▶ **Instructions to follow**: If a line in the data below includes the string "area", please return a copy of it.

Dataset items:

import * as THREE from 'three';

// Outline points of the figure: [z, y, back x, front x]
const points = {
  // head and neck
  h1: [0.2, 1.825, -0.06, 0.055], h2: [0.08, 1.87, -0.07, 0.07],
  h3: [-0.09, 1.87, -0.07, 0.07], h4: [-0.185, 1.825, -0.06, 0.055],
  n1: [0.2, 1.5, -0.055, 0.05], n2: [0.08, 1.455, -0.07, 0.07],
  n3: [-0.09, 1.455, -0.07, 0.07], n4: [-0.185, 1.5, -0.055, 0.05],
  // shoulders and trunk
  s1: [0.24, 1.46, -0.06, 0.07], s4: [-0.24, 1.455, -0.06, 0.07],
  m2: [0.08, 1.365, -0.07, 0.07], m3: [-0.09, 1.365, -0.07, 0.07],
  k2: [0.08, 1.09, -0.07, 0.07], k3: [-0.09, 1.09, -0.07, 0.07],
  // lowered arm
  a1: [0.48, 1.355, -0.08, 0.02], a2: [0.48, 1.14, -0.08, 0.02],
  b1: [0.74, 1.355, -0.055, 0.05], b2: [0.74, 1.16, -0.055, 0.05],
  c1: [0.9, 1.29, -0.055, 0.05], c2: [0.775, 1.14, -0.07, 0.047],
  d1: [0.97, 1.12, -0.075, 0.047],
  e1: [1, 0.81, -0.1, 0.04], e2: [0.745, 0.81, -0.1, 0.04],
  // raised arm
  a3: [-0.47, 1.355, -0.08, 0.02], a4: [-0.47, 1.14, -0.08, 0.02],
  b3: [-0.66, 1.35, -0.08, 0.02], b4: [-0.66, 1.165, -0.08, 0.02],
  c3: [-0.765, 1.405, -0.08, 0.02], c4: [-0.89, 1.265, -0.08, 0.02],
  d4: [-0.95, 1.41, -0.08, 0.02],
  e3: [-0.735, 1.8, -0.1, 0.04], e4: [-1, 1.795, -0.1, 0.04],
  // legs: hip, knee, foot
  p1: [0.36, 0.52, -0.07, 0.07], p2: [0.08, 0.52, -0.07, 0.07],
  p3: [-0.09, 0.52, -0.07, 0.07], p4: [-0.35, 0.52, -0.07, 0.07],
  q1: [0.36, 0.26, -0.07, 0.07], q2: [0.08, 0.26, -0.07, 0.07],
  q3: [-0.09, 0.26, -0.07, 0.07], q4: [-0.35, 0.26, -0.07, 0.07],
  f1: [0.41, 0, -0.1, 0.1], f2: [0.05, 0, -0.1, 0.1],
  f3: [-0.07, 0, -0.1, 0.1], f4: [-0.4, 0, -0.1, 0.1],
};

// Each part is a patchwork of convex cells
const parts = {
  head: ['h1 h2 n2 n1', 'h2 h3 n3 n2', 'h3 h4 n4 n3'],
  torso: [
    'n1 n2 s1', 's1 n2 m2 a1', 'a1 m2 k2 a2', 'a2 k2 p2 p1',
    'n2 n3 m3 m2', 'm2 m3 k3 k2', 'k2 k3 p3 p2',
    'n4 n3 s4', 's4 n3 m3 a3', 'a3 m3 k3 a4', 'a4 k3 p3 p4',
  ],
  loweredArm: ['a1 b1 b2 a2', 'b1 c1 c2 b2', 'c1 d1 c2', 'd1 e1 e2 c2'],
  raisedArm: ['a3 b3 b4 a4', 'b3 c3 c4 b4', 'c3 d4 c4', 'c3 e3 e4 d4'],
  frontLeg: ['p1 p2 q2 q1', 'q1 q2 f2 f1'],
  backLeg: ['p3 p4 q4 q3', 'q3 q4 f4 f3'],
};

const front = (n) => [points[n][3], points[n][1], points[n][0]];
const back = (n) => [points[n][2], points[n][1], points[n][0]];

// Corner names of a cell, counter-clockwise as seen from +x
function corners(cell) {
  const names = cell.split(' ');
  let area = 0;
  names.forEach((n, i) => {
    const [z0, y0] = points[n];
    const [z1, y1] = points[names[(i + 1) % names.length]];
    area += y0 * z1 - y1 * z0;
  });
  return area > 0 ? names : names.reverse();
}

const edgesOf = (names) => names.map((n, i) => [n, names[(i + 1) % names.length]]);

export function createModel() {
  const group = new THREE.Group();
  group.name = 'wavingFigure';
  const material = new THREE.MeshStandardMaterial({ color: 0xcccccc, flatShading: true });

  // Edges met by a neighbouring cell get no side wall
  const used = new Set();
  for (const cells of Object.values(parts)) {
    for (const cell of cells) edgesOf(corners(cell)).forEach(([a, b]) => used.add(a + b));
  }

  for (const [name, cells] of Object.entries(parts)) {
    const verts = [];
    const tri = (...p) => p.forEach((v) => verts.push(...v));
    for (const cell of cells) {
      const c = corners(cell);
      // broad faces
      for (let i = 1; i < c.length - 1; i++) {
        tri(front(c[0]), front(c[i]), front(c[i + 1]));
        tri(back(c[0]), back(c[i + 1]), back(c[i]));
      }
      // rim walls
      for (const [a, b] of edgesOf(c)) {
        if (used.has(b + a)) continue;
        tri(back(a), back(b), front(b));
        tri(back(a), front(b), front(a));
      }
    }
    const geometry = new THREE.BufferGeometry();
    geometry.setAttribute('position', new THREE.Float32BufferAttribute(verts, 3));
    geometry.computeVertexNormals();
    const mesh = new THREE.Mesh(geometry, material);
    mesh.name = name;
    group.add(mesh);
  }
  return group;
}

▶ **Problem solution**:
  let area = 0;
    area += y0 * z1 - y1 * z0;
  return area > 0 ? names : names.reverse();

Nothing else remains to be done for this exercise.